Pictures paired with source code
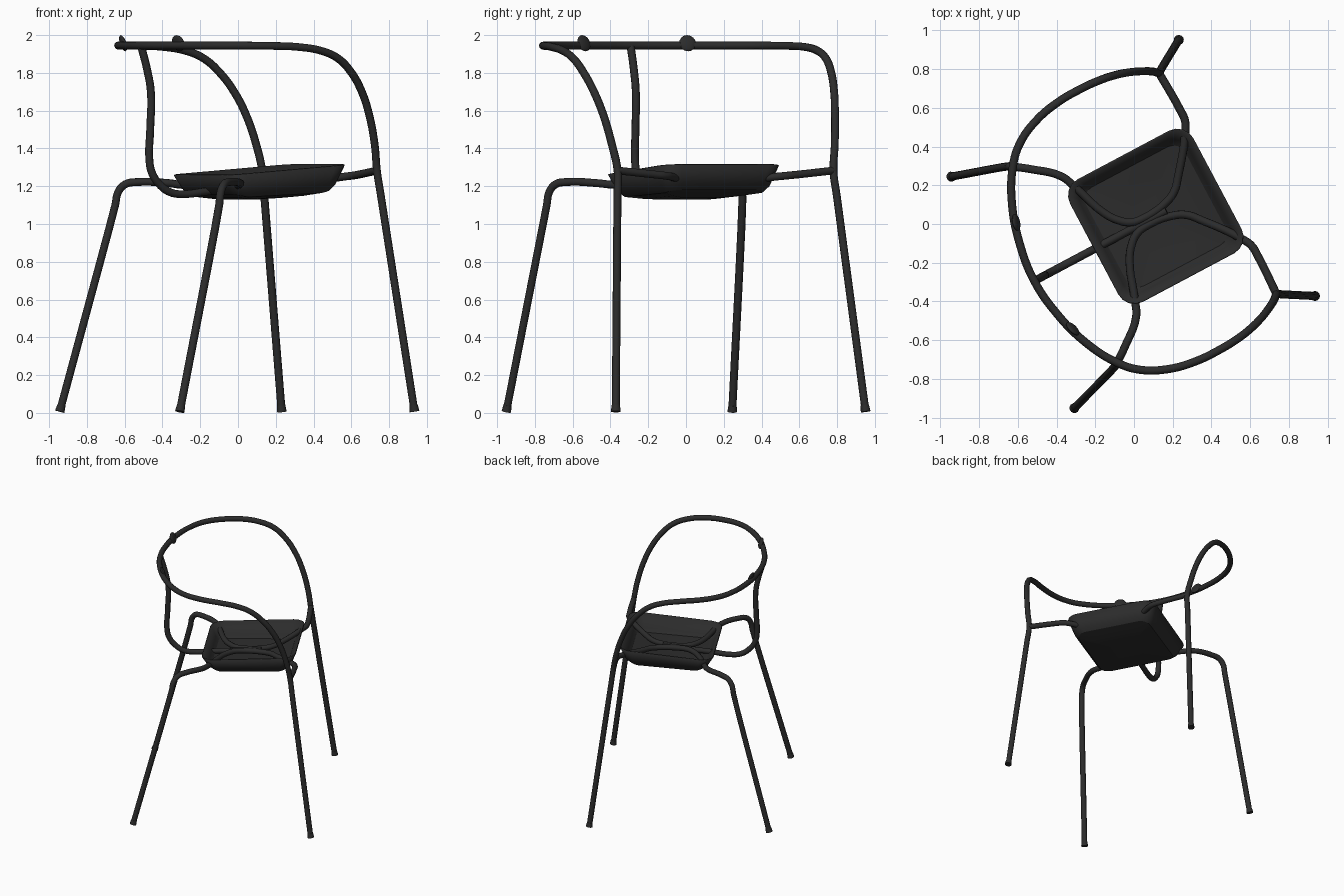
import bpy, bmesh, math
from mathutils import Vector

if "Cube" in bpy.data.objects:
    bpy.data.objects.remove(bpy.data.objects["Cube"])

ANG = math.radians(28)
CA, SA = math.cos(ANG), math.sin(ANG)


def world(a, b, z):
    """Chair space (a forward, b sideways) to world: the chair is turned 28 degrees."""
    b -= 0.018
    return Vector((a * CA - b * SA, a * SA + b * CA, z))


dark = bpy.data.materials.new("dark_metal")
dark.diffuse_color = (0.025, 0.025, 0.025, 1)
dark.use_nodes = True
dark.node_tree.nodes["Principled BSDF"].inputs["Base Color"].default_value = dark.diffuse_color


def finish(ob, angle=40):
    ob.data.materials.append(dark)
    bpy.ops.object.select_all(action='DESELECT')
    ob.select_set(True)
    bpy.context.view_layer.objects.active = ob
    if ob.type == 'CURVE':
        bpy.ops.object.convert(target='MESH')
    bpy.ops.object.shade_smooth_by_angle(angle=math.radians(angle))


def tube(name, pts, r=0.021):
    cu = bpy.data.curves.new(name, 'CURVE')
    cu.dimensions = '3D'
    cu.bevel_depth = r
    cu.bevel_resolution = 3
    cu.resolution_u = 5
    cu.use_fill_caps = True
    sp = cu.splines.new('BEZIER')
    sp.bezier_points.add(len(pts) - 1)
    for bp, p in zip(sp.bezier_points, pts):
        bp.co = world(*p)
        bp.handle_left_type = bp.handle_right_type = 'AUTO'
    ob = bpy.data.objects.new(name, cu)
    bpy.context.collection.objects.link(ob)
    finish(ob)


def mesh_object(name, bm):
    bmesh.ops.recalc_face_normals(bm, faces=bm.faces)
    me = bpy.data.meshes.new(name)
    bm.to_mesh(me)
    bm.free()
    ob = bpy.data.objects.new(name, me)
    bpy.context.collection.objects.link(ob)
    return ob


def flip(pts):
    return [(a, -b, z) for a, b, z in pts]


# Front legs, arms and back hoop in one continuous tube
half = [(.649, .748, .02), (.4975, .6575, 1.15), (.48, .647, 1.28), (.455, .668, 1.42),
        (.407, .695, 1.58), (.35, .72, 1.70), (.277, .742, 1.80), (.19, .757, 1.875),
        (.09, .763, 1.915), (-.05, .758, 1.937), (-.2, .725, 1.943), (-.328, .66, 1.945),
        (-.412, .575, 1.945), (-.51, .40, 1.945), (-.57, .2, 1.945)]
tube("front_legs_and_arm_hoop", half + [(-.593, 0, 1.945)] + flip(half)[::-1])

# Side frames: rail from front leg, under-seat bend, back leg
side = [(.48, .647, 1.283), (.487, .43, 1.262), (.483, .365, 1.256), (.455, .31, 1.25),
        (.31, .12, 1.215), (.27, .075, 1.21), (.21, .042, 1.205), (.05, .021, 1.2),
        (-.01, .033, 1.2), (-.06, .07, 1.2), (-.11, .14, 1.2), (-.18, .33, 1.208),
        (-.215, .41, 1.217), (-.34, .52, 1.222), (-.39, .557, 1.21),
        (-.42, .578, 1.17), (-.434, .586, 1.10), (-.715, .676, .02)]
tube("left_side_frame", side)
tube("right_side_frame", flip(side))

# Central back support
tube("back_support", [(-.59, 0, 1.94), (-.555, 0, 1.82), (-.532, 0, 1.70), (-.536, 0, 1.5),
                      (-.541, 0, 1.34), (-.525, 0, 1.27), (-.475, 0, 1.205), (-.416, 0, 1.168),
                      (-.34, 0, 1.158), (-.2, 0, 1.172), (.18, 0, 1.205)])

# Foot caps, aligned with the legs
for name, low, high in (("front", half[0], half[1]), ("back", side[-1], side[-2])):
    for s, tag in ((1, "left"), (-1, "right")):
        p = world(low[0], s * low[1], low[2])
        d = (world(high[0], s * high[1], high[2]) - p).normalized()
        bpy.ops.mesh.primitive_cone_add(vertices=12, radius1=.026, radius2=.022, depth=.035,
                                        location=p + d * .004)
        ob = bpy.context.object
        ob.name = f"{name}_{tag}_foot"
        ob.rotation_euler = d.to_track_quat('Z', 'Y').to_euler()
        finish(ob)

# Small lens-shaped pads on the inside of the hoop
for s, tag in ((1, "left"), (-1, "right")):
    n = world(1, -s * .3, .35) - world(0, 0, 0)
    bpy.ops.mesh.primitive_uv_sphere_add(segments=16, ring_count=8, radius=1,
                                         location=world(-.533, s * .311, 1.957))
    ob = bpy.context.object
    ob.name = f"back_pad_{tag}"
    ob.scale = (.045, .045, .015)
    ob.rotation_euler = n.to_track_quat('Z', 'Y').to_euler()
    finish(ob)


# Seat: open dished tray lofted from rounded-square rings
def floor_z(a):
    d = a - .03
    return 1.133 + (.34 if d > 0 else .62) * d * d


def rim_z(a):
    return 1.262 + .052 * (a + .2) / .66


def outline(inset, scale=1.0, r=.09, steps=4):
    ha, hb, r = .357 - inset, .355 - inset, r - inset * .3
    for k, (sa, sb) in enumerate(((1, 1), (-1, 1), (-1, -1), (1, -1))):
        for i in range(steps + 1):
            t = math.pi / 2 * (k + i / steps)
            yield (.118 + scale * (sa * (ha - r) + r * math.cos(t)),
                   scale * (sb * (hb - r) + r * math.sin(t)))


bm = bmesh.new()
rings = []
for inset, scale, wall in ((0, 1, 1), (.04, 1, .2), (.065, 1, .02), (.065, .7, 0), (.065, .35, 0)):
    rings.append([bm.verts.new(world(a, b, floor_z(a) + wall * (rim_z(a) - floor_z(a))))
                  for a, b in outline(inset, scale)])
for r0, r1 in zip(rings, rings[1:]):
    for i in range(len(r0)):
        j = (i + 1) % len(r0)
        bm.faces.new((r0[i], r0[j], r1[j], r1[i]))
bm.faces.new(rings[-1])
seat = mesh_object("seat", bm)
mod = seat.modifiers.new("thickness", 'SOLIDIFY')
mod.thickness = .008
mod.offset = 0
finish(seat, 25)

What to work on
Within the data above, how many lines include "scale"? The number alone is the answer.

Exercise answer
6